Scientists in Ecuador's Galapagos islands are hoping to restore a turtle species believed extinct since the 1800s. The Chelonoidis elephantopus lived on Floreana Island and was captured by seamen in large numbers for food during their long journeys across the Pacific. The species is thought to have disappeared shortly after Charles Darwin's celebrated visit to the treasured archipelago. But a group of international scientists who collected 1,700 blood samples from turtles on Isabel Island farther north discovered 80 had genetic traces of the lost species.

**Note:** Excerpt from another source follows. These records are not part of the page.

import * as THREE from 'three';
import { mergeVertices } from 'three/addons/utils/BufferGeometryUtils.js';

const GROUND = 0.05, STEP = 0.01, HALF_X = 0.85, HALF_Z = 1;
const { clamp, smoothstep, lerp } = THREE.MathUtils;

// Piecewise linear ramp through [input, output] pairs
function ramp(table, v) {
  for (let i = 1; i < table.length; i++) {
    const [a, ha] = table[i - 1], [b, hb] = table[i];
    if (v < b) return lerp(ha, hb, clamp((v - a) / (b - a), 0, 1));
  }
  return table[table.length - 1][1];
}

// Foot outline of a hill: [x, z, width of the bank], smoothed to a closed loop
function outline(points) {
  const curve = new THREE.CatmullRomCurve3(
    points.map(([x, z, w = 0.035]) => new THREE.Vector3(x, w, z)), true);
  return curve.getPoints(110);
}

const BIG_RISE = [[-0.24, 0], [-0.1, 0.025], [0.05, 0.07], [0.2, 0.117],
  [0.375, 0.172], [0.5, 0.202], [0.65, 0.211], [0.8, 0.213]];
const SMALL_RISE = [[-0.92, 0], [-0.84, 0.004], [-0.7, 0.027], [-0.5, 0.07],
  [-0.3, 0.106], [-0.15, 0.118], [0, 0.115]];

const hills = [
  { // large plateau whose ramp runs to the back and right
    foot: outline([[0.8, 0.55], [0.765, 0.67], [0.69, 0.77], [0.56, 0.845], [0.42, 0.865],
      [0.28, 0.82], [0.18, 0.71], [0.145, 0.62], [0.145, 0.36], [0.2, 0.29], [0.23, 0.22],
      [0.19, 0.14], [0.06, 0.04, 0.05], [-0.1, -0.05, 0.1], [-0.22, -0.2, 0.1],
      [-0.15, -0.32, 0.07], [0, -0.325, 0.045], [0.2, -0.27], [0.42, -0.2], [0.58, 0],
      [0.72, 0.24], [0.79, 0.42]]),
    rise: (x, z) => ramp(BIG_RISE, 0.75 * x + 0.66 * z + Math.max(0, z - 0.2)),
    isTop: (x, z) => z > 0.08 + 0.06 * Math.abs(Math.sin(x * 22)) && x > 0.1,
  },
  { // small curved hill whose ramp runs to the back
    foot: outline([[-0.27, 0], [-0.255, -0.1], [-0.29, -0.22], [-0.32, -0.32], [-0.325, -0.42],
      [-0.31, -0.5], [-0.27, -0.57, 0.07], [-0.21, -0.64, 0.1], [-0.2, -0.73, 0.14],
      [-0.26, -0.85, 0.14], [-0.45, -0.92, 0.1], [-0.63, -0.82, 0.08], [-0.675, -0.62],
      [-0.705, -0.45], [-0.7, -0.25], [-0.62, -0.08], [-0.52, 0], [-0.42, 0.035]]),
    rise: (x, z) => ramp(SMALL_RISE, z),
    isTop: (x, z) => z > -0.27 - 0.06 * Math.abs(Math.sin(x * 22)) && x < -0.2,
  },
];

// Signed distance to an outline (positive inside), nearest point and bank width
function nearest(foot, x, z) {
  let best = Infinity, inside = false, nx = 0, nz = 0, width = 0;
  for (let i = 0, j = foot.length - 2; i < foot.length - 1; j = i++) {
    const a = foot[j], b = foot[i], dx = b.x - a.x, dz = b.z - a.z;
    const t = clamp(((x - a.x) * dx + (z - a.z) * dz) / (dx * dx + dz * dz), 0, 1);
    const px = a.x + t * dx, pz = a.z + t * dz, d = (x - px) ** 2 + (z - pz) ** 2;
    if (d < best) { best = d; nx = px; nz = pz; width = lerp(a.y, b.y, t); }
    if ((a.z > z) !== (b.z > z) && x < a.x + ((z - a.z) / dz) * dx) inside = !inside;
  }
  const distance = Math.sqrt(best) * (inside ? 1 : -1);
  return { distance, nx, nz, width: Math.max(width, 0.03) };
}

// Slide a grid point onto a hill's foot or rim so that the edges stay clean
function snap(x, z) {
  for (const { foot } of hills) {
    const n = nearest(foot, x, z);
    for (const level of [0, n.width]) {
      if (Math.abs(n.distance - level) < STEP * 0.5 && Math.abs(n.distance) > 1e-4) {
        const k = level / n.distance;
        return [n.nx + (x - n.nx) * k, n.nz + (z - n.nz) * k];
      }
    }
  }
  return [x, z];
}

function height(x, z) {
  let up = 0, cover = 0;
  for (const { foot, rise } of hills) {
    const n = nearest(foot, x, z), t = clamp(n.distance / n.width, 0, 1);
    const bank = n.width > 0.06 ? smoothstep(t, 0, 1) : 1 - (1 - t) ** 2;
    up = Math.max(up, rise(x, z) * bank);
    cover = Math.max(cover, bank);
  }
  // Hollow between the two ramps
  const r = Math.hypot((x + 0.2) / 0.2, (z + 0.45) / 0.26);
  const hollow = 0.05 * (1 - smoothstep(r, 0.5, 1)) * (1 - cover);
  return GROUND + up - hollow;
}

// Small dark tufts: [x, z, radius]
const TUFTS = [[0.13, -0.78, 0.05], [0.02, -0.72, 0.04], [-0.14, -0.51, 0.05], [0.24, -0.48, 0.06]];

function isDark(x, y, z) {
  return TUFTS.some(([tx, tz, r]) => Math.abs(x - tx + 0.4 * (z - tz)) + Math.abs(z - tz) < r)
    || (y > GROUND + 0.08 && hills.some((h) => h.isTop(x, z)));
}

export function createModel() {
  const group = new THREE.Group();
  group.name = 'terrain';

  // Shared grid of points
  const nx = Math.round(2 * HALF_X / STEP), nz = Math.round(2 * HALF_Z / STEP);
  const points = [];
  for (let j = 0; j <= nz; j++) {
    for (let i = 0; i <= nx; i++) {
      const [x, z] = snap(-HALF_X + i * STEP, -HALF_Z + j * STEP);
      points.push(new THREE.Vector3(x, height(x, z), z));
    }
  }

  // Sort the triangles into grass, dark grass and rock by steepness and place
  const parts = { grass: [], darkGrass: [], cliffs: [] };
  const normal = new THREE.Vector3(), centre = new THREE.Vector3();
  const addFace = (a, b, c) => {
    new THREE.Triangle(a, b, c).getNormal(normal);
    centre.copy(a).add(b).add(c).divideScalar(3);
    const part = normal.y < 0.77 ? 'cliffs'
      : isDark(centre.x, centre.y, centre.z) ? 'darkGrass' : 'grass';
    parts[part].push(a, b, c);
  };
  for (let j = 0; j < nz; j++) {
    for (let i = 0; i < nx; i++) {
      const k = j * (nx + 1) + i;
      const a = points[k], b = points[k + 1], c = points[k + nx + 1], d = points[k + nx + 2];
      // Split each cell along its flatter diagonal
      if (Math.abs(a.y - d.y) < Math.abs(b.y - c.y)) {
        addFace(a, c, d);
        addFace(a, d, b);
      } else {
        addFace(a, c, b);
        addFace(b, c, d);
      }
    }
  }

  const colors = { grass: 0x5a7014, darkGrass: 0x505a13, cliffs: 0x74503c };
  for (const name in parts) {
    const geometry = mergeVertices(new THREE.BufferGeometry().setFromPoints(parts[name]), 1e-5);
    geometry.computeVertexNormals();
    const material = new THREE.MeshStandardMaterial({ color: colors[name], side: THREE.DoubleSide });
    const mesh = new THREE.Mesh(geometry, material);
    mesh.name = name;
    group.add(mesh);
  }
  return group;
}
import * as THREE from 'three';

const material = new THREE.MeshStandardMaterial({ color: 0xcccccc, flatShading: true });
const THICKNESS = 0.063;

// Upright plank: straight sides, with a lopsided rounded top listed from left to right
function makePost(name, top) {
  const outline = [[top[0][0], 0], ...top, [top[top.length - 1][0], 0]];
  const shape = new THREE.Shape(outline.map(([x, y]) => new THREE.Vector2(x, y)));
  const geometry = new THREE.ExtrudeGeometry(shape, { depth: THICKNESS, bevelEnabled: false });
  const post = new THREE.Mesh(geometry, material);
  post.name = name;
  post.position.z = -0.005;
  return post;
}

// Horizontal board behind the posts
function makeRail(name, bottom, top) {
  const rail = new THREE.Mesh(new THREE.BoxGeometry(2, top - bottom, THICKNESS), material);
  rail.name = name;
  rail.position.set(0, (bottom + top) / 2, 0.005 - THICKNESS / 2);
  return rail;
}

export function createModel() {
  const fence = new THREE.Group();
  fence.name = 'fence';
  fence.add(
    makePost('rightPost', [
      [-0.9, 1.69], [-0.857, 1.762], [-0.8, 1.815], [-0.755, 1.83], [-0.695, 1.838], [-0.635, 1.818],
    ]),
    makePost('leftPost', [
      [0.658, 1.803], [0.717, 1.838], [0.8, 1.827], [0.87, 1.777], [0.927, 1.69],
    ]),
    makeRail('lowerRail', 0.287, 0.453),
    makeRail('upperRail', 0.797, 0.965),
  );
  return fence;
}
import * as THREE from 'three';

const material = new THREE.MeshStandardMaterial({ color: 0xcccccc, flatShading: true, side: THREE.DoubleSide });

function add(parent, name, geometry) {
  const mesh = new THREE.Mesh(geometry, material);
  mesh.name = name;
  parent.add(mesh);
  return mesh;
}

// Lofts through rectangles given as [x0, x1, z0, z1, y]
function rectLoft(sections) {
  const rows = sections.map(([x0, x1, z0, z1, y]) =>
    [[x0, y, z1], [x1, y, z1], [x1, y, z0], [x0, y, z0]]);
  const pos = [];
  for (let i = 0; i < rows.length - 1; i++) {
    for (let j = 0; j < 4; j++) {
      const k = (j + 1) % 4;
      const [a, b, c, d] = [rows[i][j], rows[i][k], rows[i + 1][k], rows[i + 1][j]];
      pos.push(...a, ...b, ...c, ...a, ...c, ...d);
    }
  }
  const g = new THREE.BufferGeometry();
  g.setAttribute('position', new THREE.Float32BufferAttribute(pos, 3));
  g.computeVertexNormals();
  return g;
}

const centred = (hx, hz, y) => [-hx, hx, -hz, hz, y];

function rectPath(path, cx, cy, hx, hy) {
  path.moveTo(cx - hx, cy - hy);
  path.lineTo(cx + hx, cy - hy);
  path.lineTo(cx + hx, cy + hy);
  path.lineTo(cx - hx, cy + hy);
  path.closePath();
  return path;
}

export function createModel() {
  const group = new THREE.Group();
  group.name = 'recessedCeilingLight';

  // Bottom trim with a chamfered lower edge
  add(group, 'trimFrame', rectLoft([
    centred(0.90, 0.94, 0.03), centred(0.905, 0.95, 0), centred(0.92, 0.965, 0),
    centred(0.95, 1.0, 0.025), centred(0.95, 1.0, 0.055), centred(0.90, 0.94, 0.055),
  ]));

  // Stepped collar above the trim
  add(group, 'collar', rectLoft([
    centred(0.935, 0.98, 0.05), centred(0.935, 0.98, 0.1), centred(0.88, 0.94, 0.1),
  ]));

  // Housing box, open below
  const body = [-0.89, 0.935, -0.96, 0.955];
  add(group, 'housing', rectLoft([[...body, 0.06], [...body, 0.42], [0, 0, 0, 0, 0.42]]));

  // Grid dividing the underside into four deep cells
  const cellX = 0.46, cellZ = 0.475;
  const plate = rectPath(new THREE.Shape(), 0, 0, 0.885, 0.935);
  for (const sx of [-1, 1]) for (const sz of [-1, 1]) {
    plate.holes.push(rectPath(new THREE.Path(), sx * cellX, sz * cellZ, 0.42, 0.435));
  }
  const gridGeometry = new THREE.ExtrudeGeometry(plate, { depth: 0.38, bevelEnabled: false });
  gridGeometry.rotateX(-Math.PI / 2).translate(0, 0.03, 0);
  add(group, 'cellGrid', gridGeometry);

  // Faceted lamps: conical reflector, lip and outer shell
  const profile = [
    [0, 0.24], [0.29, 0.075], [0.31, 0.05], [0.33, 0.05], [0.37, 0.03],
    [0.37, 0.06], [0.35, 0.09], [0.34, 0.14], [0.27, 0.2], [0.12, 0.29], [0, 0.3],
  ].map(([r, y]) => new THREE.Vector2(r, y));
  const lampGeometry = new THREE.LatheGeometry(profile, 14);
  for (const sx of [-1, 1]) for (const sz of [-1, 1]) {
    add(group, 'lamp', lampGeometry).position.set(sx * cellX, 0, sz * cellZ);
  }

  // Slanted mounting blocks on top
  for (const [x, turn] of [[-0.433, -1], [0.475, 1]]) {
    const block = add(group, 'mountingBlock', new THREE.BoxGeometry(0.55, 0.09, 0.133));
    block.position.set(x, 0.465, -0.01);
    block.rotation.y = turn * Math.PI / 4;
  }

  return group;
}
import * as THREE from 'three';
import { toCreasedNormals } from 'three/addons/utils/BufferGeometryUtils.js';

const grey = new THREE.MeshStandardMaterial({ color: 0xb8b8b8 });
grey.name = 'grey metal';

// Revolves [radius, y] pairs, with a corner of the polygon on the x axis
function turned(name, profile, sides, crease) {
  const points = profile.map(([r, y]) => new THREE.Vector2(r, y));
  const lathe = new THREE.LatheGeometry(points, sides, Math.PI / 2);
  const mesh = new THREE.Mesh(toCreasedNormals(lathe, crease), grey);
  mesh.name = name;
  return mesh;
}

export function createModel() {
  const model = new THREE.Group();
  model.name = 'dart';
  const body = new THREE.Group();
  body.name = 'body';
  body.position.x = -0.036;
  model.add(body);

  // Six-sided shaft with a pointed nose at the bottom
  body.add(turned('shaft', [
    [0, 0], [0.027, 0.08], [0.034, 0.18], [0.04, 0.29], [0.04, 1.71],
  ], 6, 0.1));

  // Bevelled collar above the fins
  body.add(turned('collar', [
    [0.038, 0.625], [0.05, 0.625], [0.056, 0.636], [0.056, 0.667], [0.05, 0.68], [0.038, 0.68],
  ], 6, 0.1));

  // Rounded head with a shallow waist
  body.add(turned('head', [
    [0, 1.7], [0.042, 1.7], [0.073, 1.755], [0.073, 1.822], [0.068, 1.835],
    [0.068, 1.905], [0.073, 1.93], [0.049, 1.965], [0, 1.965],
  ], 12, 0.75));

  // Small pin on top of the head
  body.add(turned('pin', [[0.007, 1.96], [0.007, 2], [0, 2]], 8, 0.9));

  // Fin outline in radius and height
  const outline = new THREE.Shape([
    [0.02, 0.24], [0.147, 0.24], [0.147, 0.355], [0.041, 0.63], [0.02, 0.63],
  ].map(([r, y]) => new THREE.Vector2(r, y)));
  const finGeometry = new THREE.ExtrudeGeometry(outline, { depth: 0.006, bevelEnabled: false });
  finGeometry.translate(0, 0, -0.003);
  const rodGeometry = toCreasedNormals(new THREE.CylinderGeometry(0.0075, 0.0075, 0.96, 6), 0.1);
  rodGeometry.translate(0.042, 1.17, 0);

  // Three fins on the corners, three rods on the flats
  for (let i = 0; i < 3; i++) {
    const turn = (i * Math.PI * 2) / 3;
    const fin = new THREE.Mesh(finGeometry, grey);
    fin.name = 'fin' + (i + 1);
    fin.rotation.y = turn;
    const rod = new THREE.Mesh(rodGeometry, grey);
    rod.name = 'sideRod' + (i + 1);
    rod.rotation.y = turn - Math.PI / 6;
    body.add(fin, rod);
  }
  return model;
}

Researchers with the Galapagos Conservancy and the Galapagos National Park have selected 20 turtles with higher amounts of the Floreana turtle in its DNA to reproduce, in hopes of one day creating a turtle that bears close resemblance to the extinct tortoise.
More efficient plants could help offset carbon emissions
As carbon dioxide continues to build in the atmosphere, scientists are figuring out how life on earth is adapting to its effects. A new study in the journal Proceedings of the National Academy of Sciences supports a long-standing theory that some plants become more efficient at using water under higher carbon dioxide concentrations. This is a boon for the plant, allowing for more efficient photosynthesis, the chemical process by which plants make food for themselves. Better photosynthesis helps plants grow bigger — which in turn allows them to store more carbon away. That means if plants continue to adjust to rising carbon dioxide concentrations, increasing their biomass on a global scale, they could actually help offset some of our human carbon emissions by removing more carbon dioxide from the air.
Emerald ash borer could claim over 8 billion trees
Five prominent species of ash tree in the eastern U.S. have been driven to the brink of extinction from years of lethal attack by a beetle, a scientific group says. Tens of millions of trees in the U.S. and Canada have already succumbed, and the toll may eventually reach more than 8 billion, the International Union for Conservation of Nature said. Ash trees are a major part of eastern forests and urban streets, and their timber is used for making furniture and sports equipment, including hockey sticks. The rampage of the emerald ash borer is traced to the late 1990s, when it arrived from Asia in wood used in shipping pallets that showed up in Michigan. Asian trees have evolved defenses against the insect, but North America presented it with vulnerable trees and no natural predators.